* Problem requirements: Print out each entry without alteration, and keep the pictures out.

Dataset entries
□ □ □
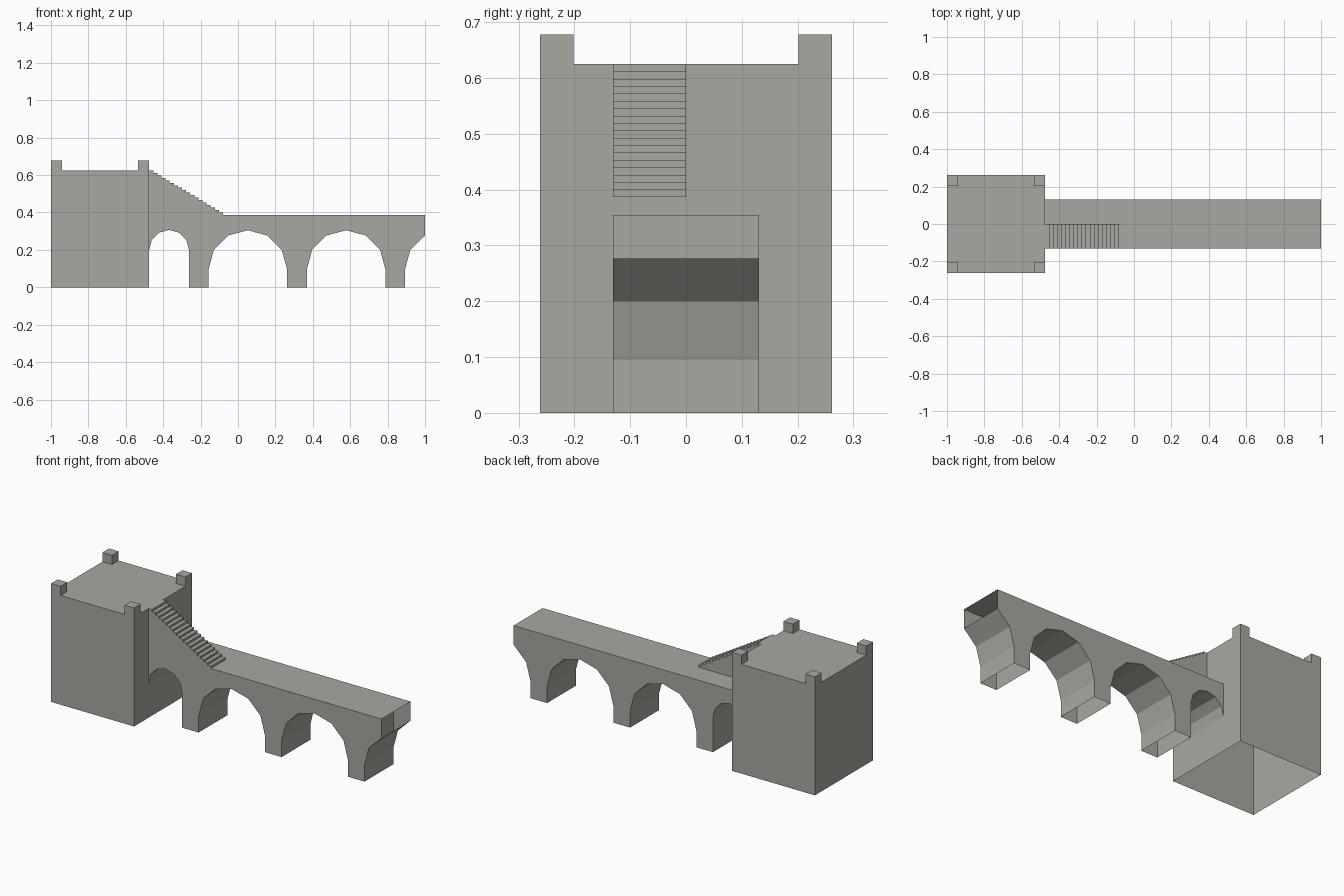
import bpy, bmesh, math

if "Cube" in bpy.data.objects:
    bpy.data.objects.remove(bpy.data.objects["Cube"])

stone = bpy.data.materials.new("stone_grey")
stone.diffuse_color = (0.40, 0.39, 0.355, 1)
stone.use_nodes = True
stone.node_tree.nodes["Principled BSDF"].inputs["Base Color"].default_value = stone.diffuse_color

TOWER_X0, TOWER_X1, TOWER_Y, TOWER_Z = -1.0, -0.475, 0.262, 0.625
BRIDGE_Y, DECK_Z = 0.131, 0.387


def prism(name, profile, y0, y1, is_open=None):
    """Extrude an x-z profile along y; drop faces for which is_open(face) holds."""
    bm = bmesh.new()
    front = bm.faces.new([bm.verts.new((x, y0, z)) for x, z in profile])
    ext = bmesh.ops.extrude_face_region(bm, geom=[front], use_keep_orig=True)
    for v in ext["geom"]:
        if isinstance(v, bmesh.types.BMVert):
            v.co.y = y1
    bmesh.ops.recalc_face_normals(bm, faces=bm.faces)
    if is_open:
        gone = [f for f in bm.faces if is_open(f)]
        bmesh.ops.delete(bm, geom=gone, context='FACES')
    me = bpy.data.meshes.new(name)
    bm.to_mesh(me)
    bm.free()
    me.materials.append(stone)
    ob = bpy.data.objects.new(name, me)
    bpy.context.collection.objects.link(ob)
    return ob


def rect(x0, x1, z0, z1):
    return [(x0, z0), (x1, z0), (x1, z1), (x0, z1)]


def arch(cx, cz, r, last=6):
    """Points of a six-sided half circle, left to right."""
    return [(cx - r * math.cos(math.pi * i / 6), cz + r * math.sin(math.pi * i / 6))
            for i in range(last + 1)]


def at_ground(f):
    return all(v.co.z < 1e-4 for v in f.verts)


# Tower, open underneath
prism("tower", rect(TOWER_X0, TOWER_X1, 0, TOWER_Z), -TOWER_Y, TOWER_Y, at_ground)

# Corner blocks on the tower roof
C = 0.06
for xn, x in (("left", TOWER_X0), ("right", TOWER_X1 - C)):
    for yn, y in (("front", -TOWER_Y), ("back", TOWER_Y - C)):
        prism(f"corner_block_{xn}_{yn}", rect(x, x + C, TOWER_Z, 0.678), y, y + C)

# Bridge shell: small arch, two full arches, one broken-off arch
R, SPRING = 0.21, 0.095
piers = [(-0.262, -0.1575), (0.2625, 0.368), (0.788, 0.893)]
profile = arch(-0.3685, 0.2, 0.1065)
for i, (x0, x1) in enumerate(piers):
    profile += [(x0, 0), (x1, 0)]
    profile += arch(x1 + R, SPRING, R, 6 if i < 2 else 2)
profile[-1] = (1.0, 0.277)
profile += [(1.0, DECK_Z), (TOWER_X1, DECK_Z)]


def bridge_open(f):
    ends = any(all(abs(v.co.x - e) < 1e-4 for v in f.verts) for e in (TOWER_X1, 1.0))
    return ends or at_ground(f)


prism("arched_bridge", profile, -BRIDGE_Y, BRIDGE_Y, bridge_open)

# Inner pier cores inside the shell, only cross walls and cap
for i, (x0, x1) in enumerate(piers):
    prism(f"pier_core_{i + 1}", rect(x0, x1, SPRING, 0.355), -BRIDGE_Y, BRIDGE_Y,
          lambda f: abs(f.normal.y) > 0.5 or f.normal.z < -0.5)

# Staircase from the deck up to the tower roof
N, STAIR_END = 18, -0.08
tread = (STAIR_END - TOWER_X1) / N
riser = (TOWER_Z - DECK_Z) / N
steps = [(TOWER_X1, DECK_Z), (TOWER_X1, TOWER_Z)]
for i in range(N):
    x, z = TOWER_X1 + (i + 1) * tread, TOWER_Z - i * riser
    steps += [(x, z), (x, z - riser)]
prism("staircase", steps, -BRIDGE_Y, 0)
□ □ □
* Answer area:
import bpy, bmesh, math

if "Cube" in bpy.data.objects:
    bpy.data.objects.remove(bpy.data.objects["Cube"])

stone = bpy.data.materials.new("stone_grey")
stone.diffuse_color = (0.40, 0.39, 0.355, 1)
stone.use_nodes = True
stone.node_tree.nodes["Principled BSDF"].inputs["Base Color"].default_value = stone.diffuse_color

TOWER_X0, TOWER_X1, TOWER_Y, TOWER_Z = -1.0, -0.475, 0.262, 0.625
BRIDGE_Y, DECK_Z = 0.131, 0.387


def prism(name, profile, y0, y1, is_open=None):
    """Extrude an x-z profile along y; drop faces for which is_open(face) holds."""
    bm = bmesh.new()
    front = bm.faces.new([bm.verts.new((x, y0, z)) for x, z in profile])
    ext = bmesh.ops.extrude_face_region(bm, geom=[front], use_keep_orig=True)
    for v in ext["geom"]:
        if isinstance(v, bmesh.types.BMVert):
            v.co.y = y1
    bmesh.ops.recalc_face_normals(bm, faces=bm.faces)
    if is_open:
        gone = [f for f in bm.faces if is_open(f)]
        bmesh.ops.delete(bm, geom=gone, context='FACES')
    me = bpy.data.meshes.new(name)
    bm.to_mesh(me)
    bm.free()
    me.materials.append(stone)
    ob = bpy.data.objects.new(name, me)
    bpy.context.collection.objects.link(ob)
    return ob


def rect(x0, x1, z0, z1):
    return [(x0, z0), (x1, z0), (x1, z1), (x0, z1)]


def arch(cx, cz, r, last=6):
    """Points of a six-sided half circle, left to right."""
    return [(cx - r * math.cos(math.pi * i / 6), cz + r * math.sin(math.pi * i / 6))
            for i in range(last + 1)]


def at_ground(f):
    return all(v.co.z < 1e-4 for v in f.verts)


# Tower, open underneath
prism("tower", rect(TOWER_X0, TOWER_X1, 0, TOWER_Z), -TOWER_Y, TOWER_Y, at_ground)

# Corner blocks on the tower roof
C = 0.06
for xn, x in (("left", TOWER_X0), ("right", TOWER_X1 - C)):
    for yn, y in (("front", -TOWER_Y), ("back", TOWER_Y - C)):
        prism(f"corner_block_{xn}_{yn}", rect(x, x + C, TOWER_Z, 0.678), y, y + C)

# Bridge shell: small arch, two full arches, one broken-off arch
R, SPRING = 0.21, 0.095
piers = [(-0.262, -0.1575), (0.2625, 0.368), (0.788, 0.893)]
profile = arch(-0.3685, 0.2, 0.1065)
for i, (x0, x1) in enumerate(piers):
    profile += [(x0, 0), (x1, 0)]
    profile += arch(x1 + R, SPRING, R, 6 if i < 2 else 2)
profile[-1] = (1.0, 0.277)
profile += [(1.0, DECK_Z), (TOWER_X1, DECK_Z)]


def bridge_open(f):
    ends = any(all(abs(v.co.x - e) < 1e-4 for v in f.verts) for e in (TOWER_X1, 1.0))
    return ends or at_ground(f)


prism("arched_bridge", profile, -BRIDGE_Y, BRIDGE_Y, bridge_open)

# Inner pier cores inside the shell, only cross walls and cap
for i, (x0, x1) in enumerate(piers):
    prism(f"pier_core_{i + 1}", rect(x0, x1, SPRING, 0.355), -BRIDGE_Y, BRIDGE_Y,
          lambda f: abs(f.normal.y) > 0.5 or f.normal.z < -0.5)

# Staircase from the deck up to the tower roof
N, STAIR_END = 18, -0.08
tread = (STAIR_END - TOWER_X1) / N
riser = (TOWER_Z - DECK_Z) / N
steps = [(TOWER_X1, DECK_Z), (TOWER_X1, TOWER_Z)]
for i in range(N):
    x, z = TOWER_X1 + (i + 1) * tread, TOWER_Z - i * riser
    steps += [(x, z), (x, z - riser)]
prism("staircase", steps, -BRIDGE_Y, 0)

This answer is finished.